### Exercise description
Quote the entries in full, character for character, without their images.

### Information supplied

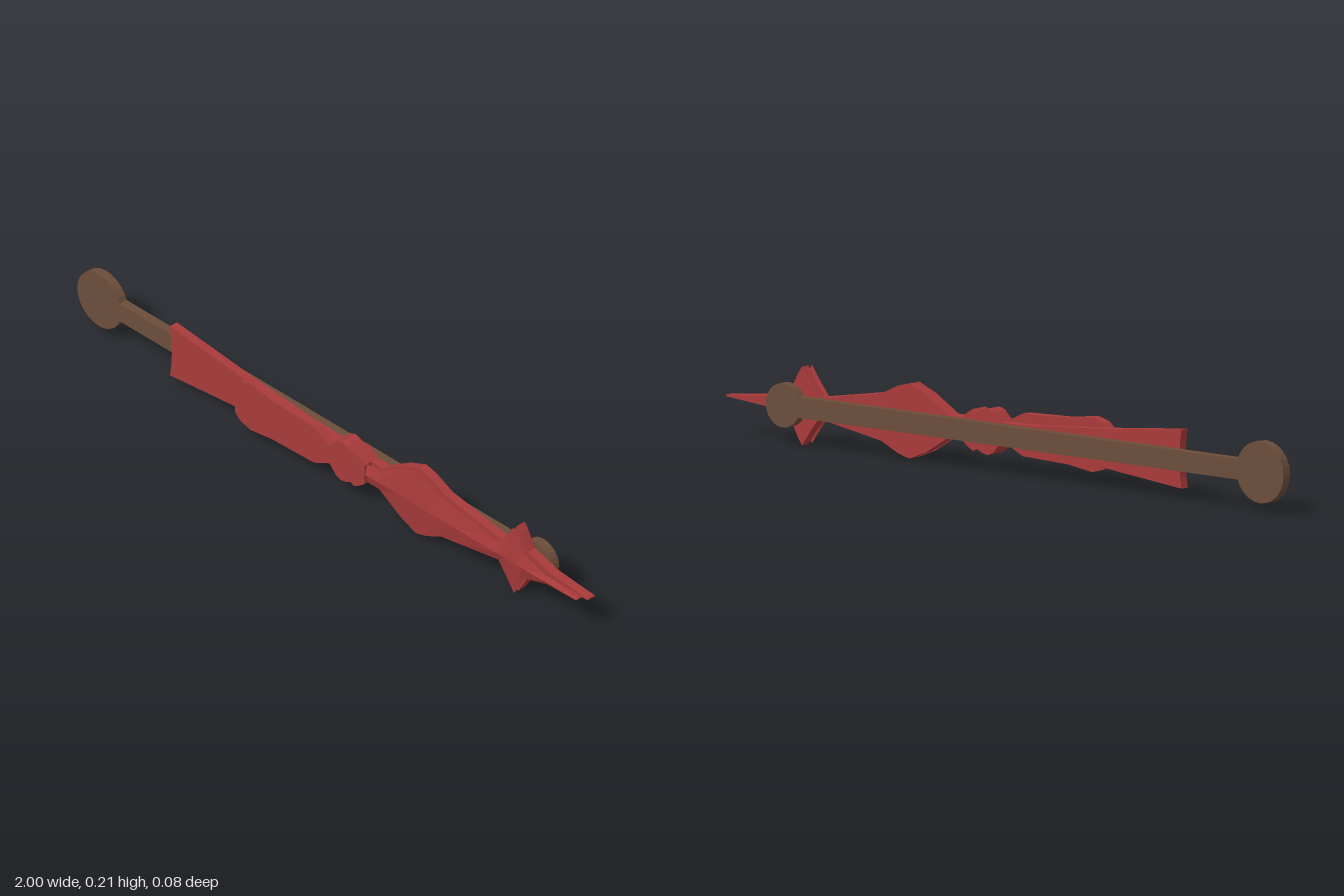
import * as THREE from 'three';

const CY = 0.108; // height of the shared long axis
const red = new THREE.MeshStandardMaterial({ color: 0xa83a3a, flatShading: true });
const brown = new THREE.MeshStandardMaterial({ color: 0x6b4d3a, flatShading: true });

// Ornament shared by both red hands: [x, half height]
const collar = [[0.03, 0.03], [0.055, 0.056], [0.075, 0.063], [0.095, 0.058], [0.11, 0.05],
  [0.125, 0.057], [0.145, 0.045], [0.165, 0.03]];
const blade = [[0.165, 0.03], [0.21, 0.03], [0.29, 0.078], [0.35, 0.102], [0.39, 0.092],
  [0.45, 0.064], [0.5, 0.056], [0.67, 0.028], [0.705, 0.072], [0.73, 0.107], [0.745, 0.085],
  [0.77, 0.04], [0.86, 0.014]];

// Flat plate, symmetric about the axis, from an upper profile
function plate(name, profile, z0, z1, material) {
  const mirrored = profile.slice().reverse().map(([x, h]) => [x, -h]);
  const shape = new THREE.Shape([...profile, ...mirrored].map(([x, y]) => new THREE.Vector2(x, y)));
  const geo = new THREE.ExtrudeGeometry(shape, { depth: z1 - z0, bevelEnabled: false });
  const mesh = new THREE.Mesh(geo, material);
  mesh.name = name;
  mesh.position.set(0, CY, z0);
  return mesh;
}

// Blade with a central ridge front and back, thinning to its edges
function ridgedBlade(name, profile, z0, z1, zEdge, material) {
  const pos = [], index = [];
  profile.forEach(([x, h]) => pos.push(x, h, zEdge, x, 0, z1, x, -h, zEdge, x, 0, z0));
  for (let i = 0; i < profile.length - 1; i++) {
    for (let j = 0; j < 4; j++) {
      const a = i * 4 + j, b = i * 4 + (j + 1) % 4;
      index.push(a, b, a + 4, b, b + 4, a + 4);
    }
  }
  const e = (profile.length - 1) * 4;
  index.push(0, 2, 1, 0, 3, 2, e, e + 1, e + 2, e, e + 2, e + 3);
  const geo = new THREE.BufferGeometry();
  geo.setAttribute('position', new THREE.Float32BufferAttribute(pos, 3));
  geo.setIndex(index);
  geo.computeVertexNormals();
  const mesh = new THREE.Mesh(geo, material);
  mesh.name = name;
  mesh.position.y = CY;
  return mesh;
}

function disc(name, x, radius) {
  const geo = new THREE.CylinderGeometry(radius, radius, 0.027, 24).rotateX(Math.PI / 2);
  const mesh = new THREE.Mesh(geo, brown);
  mesh.name = name;
  mesh.position.set(x, CY, -0.0265);
  return mesh;
}

export function createModel() {
  const model = new THREE.Group();
  model.name = 'clockHands';

  // Rear hand: thin bar with a disc at each end
  const rear = new THREE.Group();
  rear.name = 'rearHand';
  const bar = new THREE.Mesh(new THREE.BoxGeometry(1.68, 0.056, 0.027), brown);
  bar.name = 'rearBar';
  bar.position.set(-0.06, CY, -0.0265);
  rear.add(bar, disc('largeDisc', -0.916, 0.084), disc('smallDisc', 0.775, 0.06));

  // Middle hand: flared tail, collar and flat ornamental blade
  const middle = plate('middleHand', [[-0.607, 0], [-0.61, 0.05], [-0.615, 0.08], [-0.34, 0.053],
    [-0.1, 0.034], ...collar, ...blade.slice(1), [1, 0.002]], -0.013, 0.013, red);

  // Front hand: flat tail and collar continuing into a ridged blade
  const front = new THREE.Group();
  front.name = 'frontHand';
  front.add(
    plate('frontTail', [[-0.336, 0.045], [-0.315, 0.064], [-0.275, 0.075], [-0.19, 0.063],
      [-0.03, 0.058], ...collar], 0.013, 0.04, red),
    ridgedBlade('frontBlade', [...blade, [0.98, 0.002]], 0.013, 0.038, 0.028, red));

  model.add(rear, middle, front);
  return model;
}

### Exercise solution
import * as THREE from 'three';

const CY = 0.108; // height of the shared long axis
const red = new THREE.MeshStandardMaterial({ color: 0xa83a3a, flatShading: true });
const brown = new THREE.MeshStandardMaterial({ color: 0x6b4d3a, flatShading: true });

// Ornament shared by both red hands: [x, half height]
const collar = [[0.03, 0.03], [0.055, 0.056], [0.075, 0.063], [0.095, 0.058], [0.11, 0.05],
  [0.125, 0.057], [0.145, 0.045], [0.165, 0.03]];
const blade = [[0.165, 0.03], [0.21, 0.03], [0.29, 0.078], [0.35, 0.102], [0.39, 0.092],
  [0.45, 0.064], [0.5, 0.056], [0.67, 0.028], [0.705, 0.072], [0.73, 0.107], [0.745, 0.085],
  [0.77, 0.04], [0.86, 0.014]];

// Flat plate, symmetric about the axis, from an upper profile
function plate(name, profile, z0, z1, material) {
  const mirrored = profile.slice().reverse().map(([x, h]) => [x, -h]);
  const shape = new THREE.Shape([...profile, ...mirrored].map(([x, y]) => new THREE.Vector2(x, y)));
  const geo = new THREE.ExtrudeGeometry(shape, { depth: z1 - z0, bevelEnabled: false });
  const mesh = new THREE.Mesh(geo, material);
  mesh.name = name;
  mesh.position.set(0, CY, z0);
  return mesh;
}

// Blade with a central ridge front and back, thinning to its edges
function ridgedBlade(name, profile, z0, z1, zEdge, material) {
  const pos = [], index = [];
  profile.forEach(([x, h]) => pos.push(x, h, zEdge, x, 0, z1, x, -h, zEdge, x, 0, z0));
  for (let i = 0; i < profile.length - 1; i++) {
    for (let j = 0; j < 4; j++) {
      const a = i * 4 + j, b = i * 4 + (j + 1) % 4;
      index.push(a, b, a + 4, b, b + 4, a + 4);
    }
  }
  const e = (profile.length - 1) * 4;
  index.push(0, 2, 1, 0, 3, 2, e, e + 1, e + 2, e, e + 2, e + 3);
  const geo = new THREE.BufferGeometry();
  geo.setAttribute('position', new THREE.Float32BufferAttribute(pos, 3));
  geo.setIndex(index);
  geo.computeVertexNormals();
  const mesh = new THREE.Mesh(geo, material);
  mesh.name = name;
  mesh.position.y = CY;
  return mesh;
}

function disc(name, x, radius) {
  const geo = new THREE.CylinderGeometry(radius, radius, 0.027, 24).rotateX(Math.PI / 2);
  const mesh = new THREE.Mesh(geo, brown);
  mesh.name = name;
  mesh.position.set(x, CY, -0.0265);
  return mesh;
}

export function createModel() {
  const model = new THREE.Group();
  model.name = 'clockHands';

  // Rear hand: thin bar with a disc at each end
  const rear = new THREE.Group();
  rear.name = 'rearHand';
  const bar = new THREE.Mesh(new THREE.BoxGeometry(1.68, 0.056, 0.027), brown);
  bar.name = 'rearBar';
  bar.position.set(-0.06, CY, -0.0265);
  rear.add(bar, disc('largeDisc', -0.916, 0.084), disc('smallDisc', 0.775, 0.06));

  // Middle hand: flared tail, collar and flat ornamental blade
  const middle = plate('middleHand', [[-0.607, 0], [-0.61, 0.05], [-0.615, 0.08], [-0.34, 0.053],
    [-0.1, 0.034], ...collar, ...blade.slice(1), [1, 0.002]], -0.013, 0.013, red);

  // Front hand: flat tail and collar continuing into a ridged blade
  const front = new THREE.Group();
  front.name = 'frontHand';
  front.add(
    plate('frontTail', [[-0.336, 0.045], [-0.315, 0.064], [-0.275, 0.075], [-0.19, 0.063],
      [-0.03, 0.058], ...collar], 0.013, 0.04, red),
    ridgedBlade('frontBlade', [...blade, [0.98, 0.002]], 0.013, 0.038, 0.028, red));

  model.add(rear, middle, front);
  return model;
}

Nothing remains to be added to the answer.